Plaintiff met his burden of establishing a prima facie case. Mopkins belongs to a racial minority and he performed his assigned tasks adequately. See McDonnell Douglas Corp. v. Green, 411 U.S. 792, 802, 93 S.Ct. 1817, 36 L.Ed.2d 668 (1973). The burden then shifted to the employer to show a business necessity to justify plaintiff's discharge. It is well settled that when subjective reasons are urged as justifying a discharge courts should strictly scrutinize their validity to ensure they are not merely a pretext for discrimination. It is obvious the district court failed to do so. If a reviewing court does not carefully review such cases, then racially motivated discharges may be masked under the weakest of reasons such as personality, speech, environment, or appearance. Cf. Smith v. Board of Education, 365 F.2d 770, 782 (8th Cir. 1966).1 When such reasons are used as the basis of a discharge of a minority employee the record should demonstrate by clear and convincing proof that the criterion is related to a real business need and is not pretextual.


Where, as here, uncorroborated hearsay is credited and minor deficiencies in job performance are urged without a good faith attempt on the employer's part to apprise the employee of the alleged deficiencies the law requires more to justify a discharge. See Albemarle Paper Co. v. Moody, 422 U.S. 405, 432 n. 30, 95 S.Ct. 2362, 45 L.Ed.2d 280 (1975); Rogers v. International Paper Co., 510 F.2d 1340, 1345-46 (8th Cir.), vacated on other grounds, 423 U.S. 809, 96 S.Ct. 19, 46 L.Ed.2d 29 (1975); Robinson v. Union Carbide Corp., 538 F.2d 652, 662 (5th Cir. 1976), modified, 544 F.2d 1258, cert. denied, --- U.S. ----, 98 S.Ct. 65, 54 L.Ed.2d 78 (1977).


I would reverse.


Judge Blackmun (now Mr. Justice Blackmun) then wrote:

However, in this day race per se is an impermissible criterion for judging either an applicant's qualifications or the district's needs.

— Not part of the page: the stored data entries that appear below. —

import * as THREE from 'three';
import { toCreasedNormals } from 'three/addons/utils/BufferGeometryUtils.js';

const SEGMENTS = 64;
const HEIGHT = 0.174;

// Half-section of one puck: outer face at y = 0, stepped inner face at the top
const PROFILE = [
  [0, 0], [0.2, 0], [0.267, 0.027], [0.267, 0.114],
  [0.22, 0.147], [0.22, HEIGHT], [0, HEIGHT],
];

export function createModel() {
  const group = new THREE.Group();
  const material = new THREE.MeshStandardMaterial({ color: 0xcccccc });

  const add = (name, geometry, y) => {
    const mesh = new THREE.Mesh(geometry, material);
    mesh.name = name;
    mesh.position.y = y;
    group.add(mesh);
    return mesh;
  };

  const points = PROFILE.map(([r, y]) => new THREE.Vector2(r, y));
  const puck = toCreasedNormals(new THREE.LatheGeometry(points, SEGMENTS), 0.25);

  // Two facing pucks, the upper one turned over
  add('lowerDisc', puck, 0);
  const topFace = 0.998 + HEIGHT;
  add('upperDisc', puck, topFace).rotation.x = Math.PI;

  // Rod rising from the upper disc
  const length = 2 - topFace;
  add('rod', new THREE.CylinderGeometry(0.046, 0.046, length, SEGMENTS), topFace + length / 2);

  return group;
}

And this applies equally to considerations described as environment or ability to communicate or speech patterns or capacity to establish rapport with pupils when these descriptions amount only to euphemistic references to actual or assumed racial distinctions.

Smith v. Board of Education, 365 F.2d 770, 782 (8th Cir. 1966).